_What to do_
Out of the material that follows, write out exactly the lines from the line with "hexa(name, [(x, y, z0) for x, y in ring]" to the line with "z + .09, IRON)", both ends included, and no others.

(Data to process Opens)

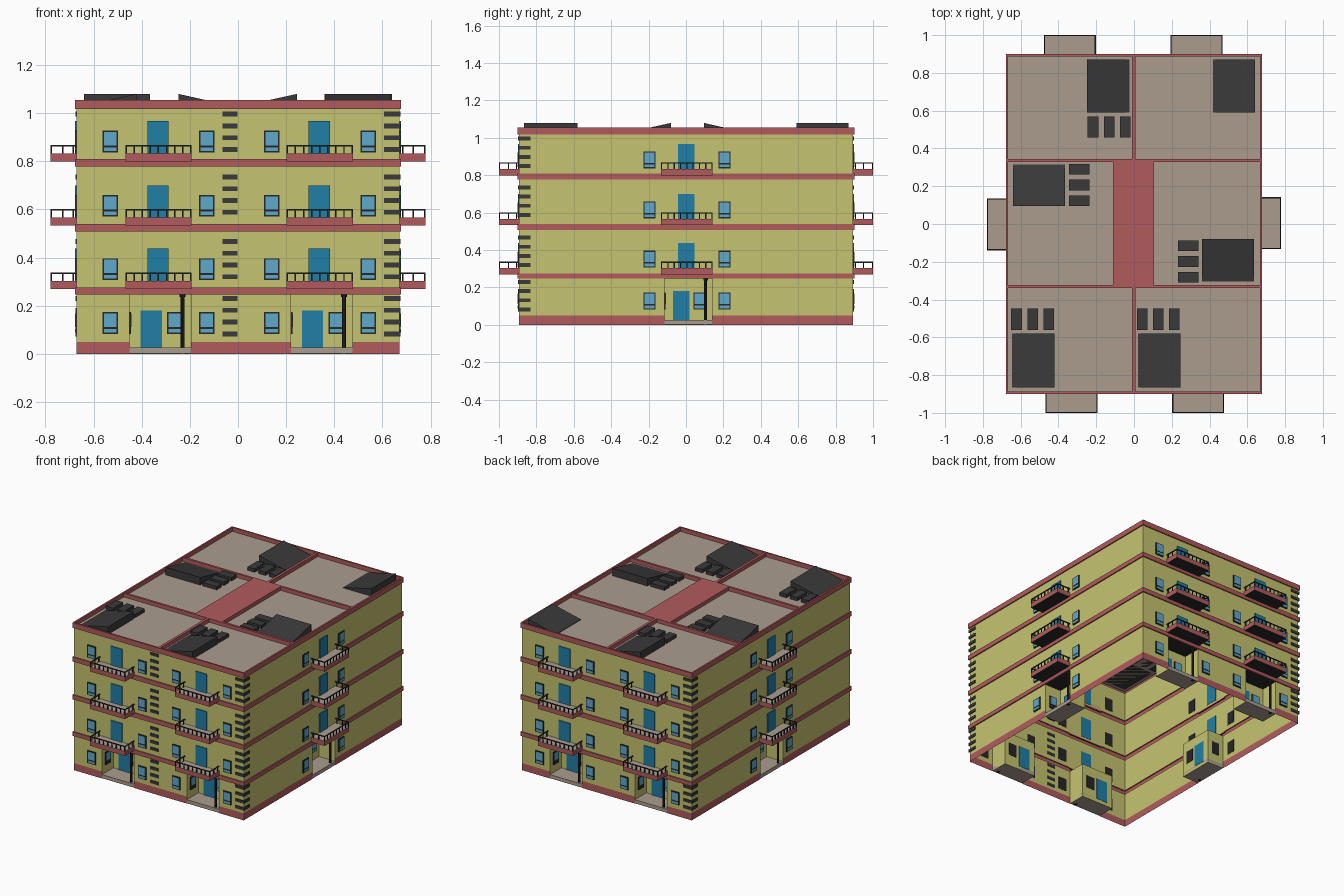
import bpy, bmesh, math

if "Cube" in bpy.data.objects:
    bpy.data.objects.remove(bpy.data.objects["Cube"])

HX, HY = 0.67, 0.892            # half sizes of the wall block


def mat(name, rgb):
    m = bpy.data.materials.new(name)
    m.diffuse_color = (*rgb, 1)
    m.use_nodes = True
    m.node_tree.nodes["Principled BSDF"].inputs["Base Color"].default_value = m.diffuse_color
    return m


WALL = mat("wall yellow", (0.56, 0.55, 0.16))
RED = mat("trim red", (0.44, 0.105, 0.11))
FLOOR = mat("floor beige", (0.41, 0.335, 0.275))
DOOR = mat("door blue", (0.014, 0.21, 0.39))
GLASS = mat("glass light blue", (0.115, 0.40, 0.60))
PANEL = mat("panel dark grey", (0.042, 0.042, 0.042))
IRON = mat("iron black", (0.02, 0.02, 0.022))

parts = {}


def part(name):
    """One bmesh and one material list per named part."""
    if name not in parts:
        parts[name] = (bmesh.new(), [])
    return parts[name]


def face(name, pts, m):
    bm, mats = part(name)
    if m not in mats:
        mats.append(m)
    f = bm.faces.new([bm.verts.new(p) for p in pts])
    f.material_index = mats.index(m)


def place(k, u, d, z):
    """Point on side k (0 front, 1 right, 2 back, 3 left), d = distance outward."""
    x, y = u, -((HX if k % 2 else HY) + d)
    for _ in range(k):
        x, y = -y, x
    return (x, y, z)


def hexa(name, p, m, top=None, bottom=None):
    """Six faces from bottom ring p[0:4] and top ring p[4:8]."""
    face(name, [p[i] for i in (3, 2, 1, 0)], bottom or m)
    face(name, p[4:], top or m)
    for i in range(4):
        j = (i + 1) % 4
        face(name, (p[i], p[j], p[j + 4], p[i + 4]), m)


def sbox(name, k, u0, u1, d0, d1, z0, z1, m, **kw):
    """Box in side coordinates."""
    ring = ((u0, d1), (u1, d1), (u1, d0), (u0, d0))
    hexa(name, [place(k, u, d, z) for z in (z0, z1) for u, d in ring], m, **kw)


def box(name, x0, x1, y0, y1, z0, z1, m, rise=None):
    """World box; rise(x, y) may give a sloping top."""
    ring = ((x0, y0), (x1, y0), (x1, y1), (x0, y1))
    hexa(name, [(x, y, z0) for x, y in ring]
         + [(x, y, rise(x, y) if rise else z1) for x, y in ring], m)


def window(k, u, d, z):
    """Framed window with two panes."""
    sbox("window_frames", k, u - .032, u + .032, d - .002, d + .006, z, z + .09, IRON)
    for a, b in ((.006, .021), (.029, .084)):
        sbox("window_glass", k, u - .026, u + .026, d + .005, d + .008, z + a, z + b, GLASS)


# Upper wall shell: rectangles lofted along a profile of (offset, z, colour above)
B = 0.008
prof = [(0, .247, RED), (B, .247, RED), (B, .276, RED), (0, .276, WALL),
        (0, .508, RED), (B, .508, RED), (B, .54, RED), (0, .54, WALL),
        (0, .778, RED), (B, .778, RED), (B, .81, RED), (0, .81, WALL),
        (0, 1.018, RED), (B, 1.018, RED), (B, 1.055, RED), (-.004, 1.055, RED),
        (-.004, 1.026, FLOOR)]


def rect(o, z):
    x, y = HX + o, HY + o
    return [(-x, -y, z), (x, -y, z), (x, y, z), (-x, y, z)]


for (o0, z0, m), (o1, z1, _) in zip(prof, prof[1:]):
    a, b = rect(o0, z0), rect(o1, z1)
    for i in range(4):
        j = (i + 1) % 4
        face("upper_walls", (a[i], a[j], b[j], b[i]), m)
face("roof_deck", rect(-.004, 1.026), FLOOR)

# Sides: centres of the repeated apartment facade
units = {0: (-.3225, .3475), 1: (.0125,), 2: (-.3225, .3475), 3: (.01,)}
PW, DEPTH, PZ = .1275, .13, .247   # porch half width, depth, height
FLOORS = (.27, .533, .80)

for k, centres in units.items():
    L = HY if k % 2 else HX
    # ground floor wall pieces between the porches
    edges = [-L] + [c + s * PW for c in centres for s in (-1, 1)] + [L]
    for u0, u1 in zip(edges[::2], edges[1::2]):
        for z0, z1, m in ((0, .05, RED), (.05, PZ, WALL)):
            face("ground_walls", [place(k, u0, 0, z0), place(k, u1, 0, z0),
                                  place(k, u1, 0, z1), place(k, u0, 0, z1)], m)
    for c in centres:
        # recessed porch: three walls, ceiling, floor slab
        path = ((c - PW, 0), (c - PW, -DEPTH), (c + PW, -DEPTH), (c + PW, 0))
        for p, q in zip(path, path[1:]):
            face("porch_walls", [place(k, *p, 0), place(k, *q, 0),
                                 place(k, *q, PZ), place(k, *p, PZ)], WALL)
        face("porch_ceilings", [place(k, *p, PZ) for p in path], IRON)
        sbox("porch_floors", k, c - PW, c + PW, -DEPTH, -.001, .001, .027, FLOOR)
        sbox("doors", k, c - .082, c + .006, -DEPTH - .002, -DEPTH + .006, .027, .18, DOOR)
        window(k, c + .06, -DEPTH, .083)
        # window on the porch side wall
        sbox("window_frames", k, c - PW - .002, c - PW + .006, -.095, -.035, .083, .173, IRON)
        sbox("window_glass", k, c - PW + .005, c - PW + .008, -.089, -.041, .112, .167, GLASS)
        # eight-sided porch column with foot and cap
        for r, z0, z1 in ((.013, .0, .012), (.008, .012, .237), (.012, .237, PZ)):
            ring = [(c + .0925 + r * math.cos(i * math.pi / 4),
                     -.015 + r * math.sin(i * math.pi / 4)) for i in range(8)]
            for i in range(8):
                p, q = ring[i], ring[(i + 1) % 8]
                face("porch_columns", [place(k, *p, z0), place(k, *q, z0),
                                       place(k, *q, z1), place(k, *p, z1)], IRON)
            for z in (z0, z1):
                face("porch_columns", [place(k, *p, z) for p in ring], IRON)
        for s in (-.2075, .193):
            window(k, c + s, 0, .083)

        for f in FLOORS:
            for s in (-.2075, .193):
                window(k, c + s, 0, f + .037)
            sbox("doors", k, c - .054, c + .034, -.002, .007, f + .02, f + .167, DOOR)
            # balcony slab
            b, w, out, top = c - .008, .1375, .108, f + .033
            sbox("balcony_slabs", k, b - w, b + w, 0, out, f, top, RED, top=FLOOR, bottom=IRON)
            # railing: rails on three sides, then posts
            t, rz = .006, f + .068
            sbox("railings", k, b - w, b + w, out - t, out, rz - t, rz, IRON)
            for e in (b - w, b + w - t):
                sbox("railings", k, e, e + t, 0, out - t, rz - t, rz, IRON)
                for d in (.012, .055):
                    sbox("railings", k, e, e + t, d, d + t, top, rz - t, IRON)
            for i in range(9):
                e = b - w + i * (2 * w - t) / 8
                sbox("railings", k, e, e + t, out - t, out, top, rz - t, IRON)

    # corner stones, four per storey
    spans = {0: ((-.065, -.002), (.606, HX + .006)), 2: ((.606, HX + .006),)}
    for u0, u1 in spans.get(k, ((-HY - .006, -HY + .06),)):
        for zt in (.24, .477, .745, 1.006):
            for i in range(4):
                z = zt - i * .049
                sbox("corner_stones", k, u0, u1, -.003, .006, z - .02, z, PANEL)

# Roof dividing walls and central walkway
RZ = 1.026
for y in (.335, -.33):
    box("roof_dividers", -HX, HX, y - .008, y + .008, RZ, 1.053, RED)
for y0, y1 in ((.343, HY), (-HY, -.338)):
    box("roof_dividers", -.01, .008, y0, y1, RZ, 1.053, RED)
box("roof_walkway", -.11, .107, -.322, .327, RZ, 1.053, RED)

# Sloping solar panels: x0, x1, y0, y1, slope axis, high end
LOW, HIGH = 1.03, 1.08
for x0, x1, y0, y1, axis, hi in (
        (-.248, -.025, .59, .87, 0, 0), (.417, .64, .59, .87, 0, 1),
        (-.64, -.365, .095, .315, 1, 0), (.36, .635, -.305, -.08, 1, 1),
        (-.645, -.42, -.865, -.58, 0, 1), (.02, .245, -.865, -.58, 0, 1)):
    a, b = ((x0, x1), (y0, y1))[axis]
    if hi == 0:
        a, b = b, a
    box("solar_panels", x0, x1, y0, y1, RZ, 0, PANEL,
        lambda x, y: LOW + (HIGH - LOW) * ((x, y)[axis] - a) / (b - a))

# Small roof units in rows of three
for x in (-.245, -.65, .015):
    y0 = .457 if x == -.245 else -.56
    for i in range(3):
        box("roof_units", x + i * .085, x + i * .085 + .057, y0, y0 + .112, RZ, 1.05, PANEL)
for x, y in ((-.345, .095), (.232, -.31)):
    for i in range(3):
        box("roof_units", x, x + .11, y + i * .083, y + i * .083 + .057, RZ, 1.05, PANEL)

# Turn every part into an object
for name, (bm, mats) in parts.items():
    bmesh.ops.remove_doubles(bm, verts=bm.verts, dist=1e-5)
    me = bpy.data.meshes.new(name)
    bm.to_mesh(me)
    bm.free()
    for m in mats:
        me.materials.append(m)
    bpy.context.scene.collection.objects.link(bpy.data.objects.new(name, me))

(Data to process Closes)

_Exercise solution_
    hexa(name, [(x, y, z0) for x, y in ring]
         + [(x, y, rise(x, y) if rise else z1) for x, y in ring], m)


def window(k, u, d, z):
    """Framed window with two panes."""
    sbox("window_frames", k, u - .032, u + .032, d - .002, d + .006, z, z + .09, IRON)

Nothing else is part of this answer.